France was the oldest agent to apply for the new program, and was rejected in favor of the four selected applicants who were 44, 45, 47, and 48 years old. France claimed that ACPA Gilbert had repeatedly approached him about taking retirement prior to this application process. Another agent testified that Gilbert had stated his preference to promote “young dynamic agents” to staff the new operations program.
Under the Age Discrimination in Employment Act (ADEA), this evidence alone was sufficient to overcome summary judgment and establish a prima facie case of discrimination for trial. The ADEA makes it unlawful for an employer to discriminate “because of [an] individual's age.” In reversing the district court’s order, the Ninth Circuit emphasized as follows:
When a plaintiff opposing summary judgment presents direct evidence of a discriminatory motive, we do not assess the direct evidence in the burden-shifting framework set forth in McDonnell Douglas Corp. v. Green, 411 U.S. 792, 802, 93 S.Ct. 1817, 36 L.Ed.2d 668 (1973).
The court then underscored its view that the above-described evidence provided both direct evidence and circumstantial evidence of discriminatory intent such that the traditional burden-shifting analysis was conducted.

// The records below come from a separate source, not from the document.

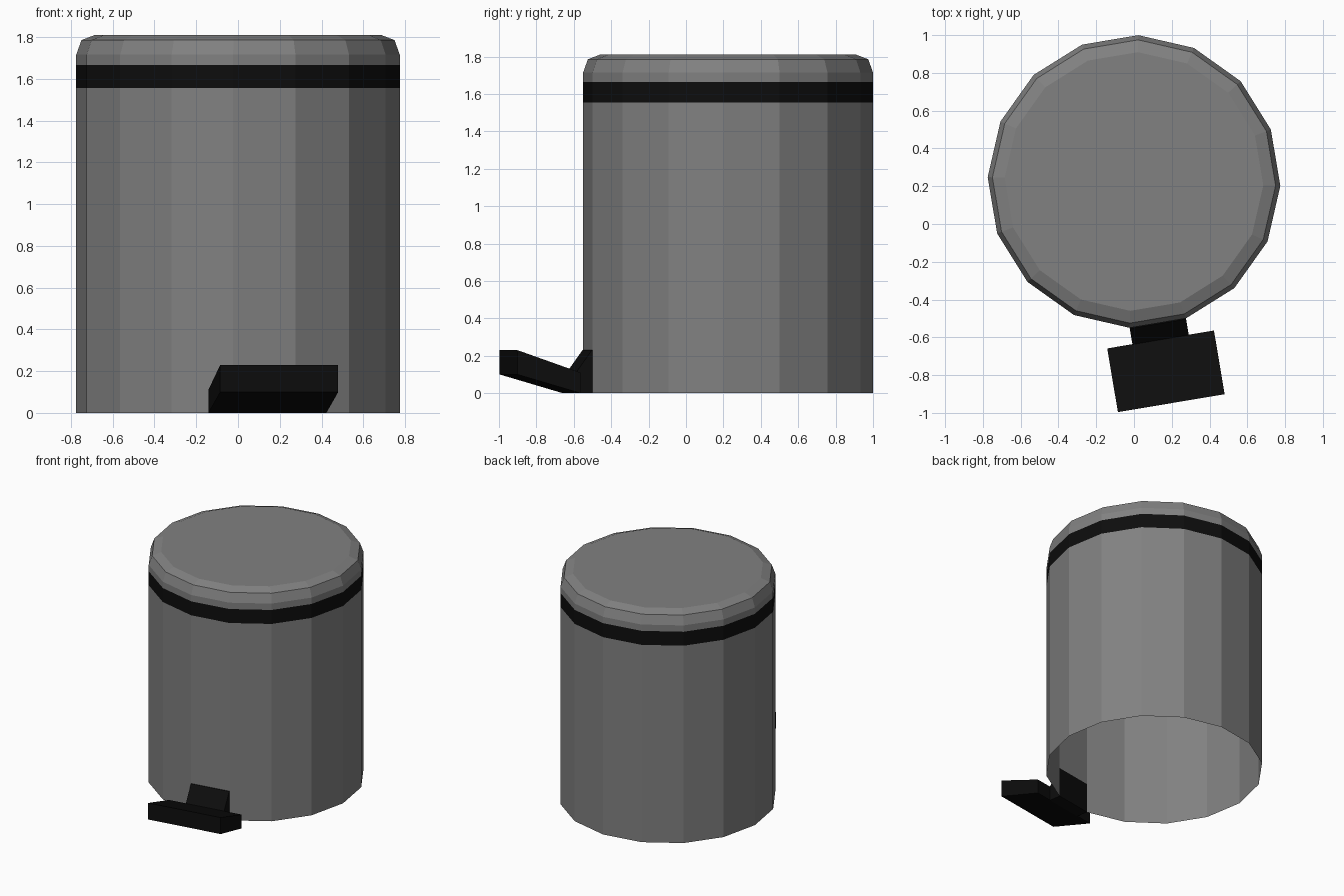
import bpy, bmesh, math
from mathutils import Matrix

if "Cube" in bpy.data.objects:
    bpy.data.objects.remove(bpy.data.objects["Cube"])

SIDES, R, CY = 16, 0.775, 0.225
ROT = math.radians(-1.7)


def material(name, rgb):
    m = bpy.data.materials.new(name)
    m.diffuse_color = (*rgb, 1)
    m.use_nodes = True
    m.node_tree.nodes["Principled BSDF"].inputs["Base Color"].default_value = m.diffuse_color
    return m


steel = material("grey steel", (0.22, 0.22, 0.22))
black = material("black plastic", (0.004, 0.004, 0.004))


def finish(name, bm, mat):
    me = bpy.data.meshes.new(name)
    bm.to_mesh(me)
    bm.free()
    me.materials.append(mat)
    ob = bpy.data.objects.new(name, me)
    bpy.context.collection.objects.link(ob)
    return ob


def ring_shell(name, profile, mat, cap=False):
    """Open shell of stacked 16-sided rings, optionally capped on top."""
    bm = bmesh.new()
    rings = []
    for r, z in profile:
        rings.append([bm.verts.new((r * math.cos(ROT + i * math.tau / SIDES),
                                    CY + r * math.sin(ROT + i * math.tau / SIDES), z))
                      for i in range(SIDES)])
    for a, b in zip(rings, rings[1:]):
        for i in range(SIDES):
            j = (i + 1) % SIDES
            bm.faces.new((a[i], a[j], b[j], b[i]))
    if cap:
        bm.faces.new(rings[-1])
    return finish(name, bm, mat)


def pedal_part(name, profile, width, mat):
    """Side profile (distance from can axis, height) extruded across the width."""
    bm = bmesh.new()
    l, r = [[bm.verts.new((s * width / 2, -d, z)) for d, z in profile] for s in (-1, 1)]
    bm.faces.new(l)
    bm.faces.new(r[::-1])
    for i in range(len(profile)):
        j = (i + 1) % len(profile)
        bm.faces.new((l[i], r[i], r[j], l[j]))
    bmesh.ops.recalc_face_normals(bm, faces=bm.faces[:])
    # turn to line up with one facet of the can
    bm.transform(Matrix.Translation((0, CY, 0)) @
                 Matrix.Rotation(ROT + math.pi / SIDES, 4, 'Z'))
    return finish(name, bm, mat)


# can wall, open underneath
ring_shell("can_body", [(R, 0), (R, 1.555)], steel)
# dark band under the lid
ring_shell("rim_band", [(R, 1.555), (R, 1.665)], black)
# rounded lid
ring_shell("lid", [(R, 1.665), (R, 1.715), (0.75, 1.785), (0.685, 1.81)], steel, cap=True)

# foot pedal: wedge bracket on the facet and sloping plate
facet = R * math.cos(math.pi / SIDES)
pedal_part("pedal_bracket", [(facet - 0.002, 0), (0.85, 0), (0.85, 0.11),
                             (facet + 0.004, 0.23), (facet - 0.002, 0.23)],
           2 * R * math.sin(math.pi / SIDES), black)
pedal_part("pedal_plate", [(0.848, 0), (1.19, 0.10), (1.19, 0.23), (0.848, 0.11)],
           0.573, black)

The court concluded that France had established that he was (1) at least forty years old, (2) qualified for the position for which an application was submitted, (3) denied the position, and (4) the promotion was given to a substantially younger person. In so doing, the court adopted the Seven Circuit’s test for “substantially younger person:”
The Seventh Circuit has held that an age difference of less than ten years creates a rebuttable presumption that the age difference is insubstantial. Hartley v. Wisc. Bell, 124 F.3d 887, 893 (7th Cir.1997).
According to the Ninth Circuit, France’s evidence rebutted this presumption and demonstrated a prima facie case that his age was a significant factor in the promotional process. In response to France’s evidence, the agency provided legitimate nondiscriminatory reasons for not promoting France that were related to his qualifications to lead. Overall, the court concluded that the evidence presented by France was sufficient to demonstrate an issue regarding whether the agency’s reasons were pretext for discrimination such that a trial on the merits was required.
The court found significant that ACPA Gilbert created the new program for operations agents, had expressed a desire to promote young agents, was involved in the promotional process, had recommend the four finalists to the Chief, and had approached France about retiring. Such evidence was sufficient to demonstrate a genuine issue of material fact as to whether the agency’s stated nondiscriminatory rationale was pretext for discrimination. Even though Gilbert was not the final decision-maker, his alleged discriminatory motive was enough to defeat the agency’s motion for summary judgment.
Employers are reminded to keep discussions of an employee’s age out of the workplace. In promotional situations, the France case serves as a reminder that the comments of employees involved in the process – especially influential management employees – can create ADEA liability for the employer. The France court emphasized in its analysis that a case will likely head for a trial on the merits if there is either direct or circumstantial evidence that an applicant’s age was a significant factor to the employer during the promotional process. Even an age differential of less than ten years can provide probative evidence to establish a prima facie case of discrimination.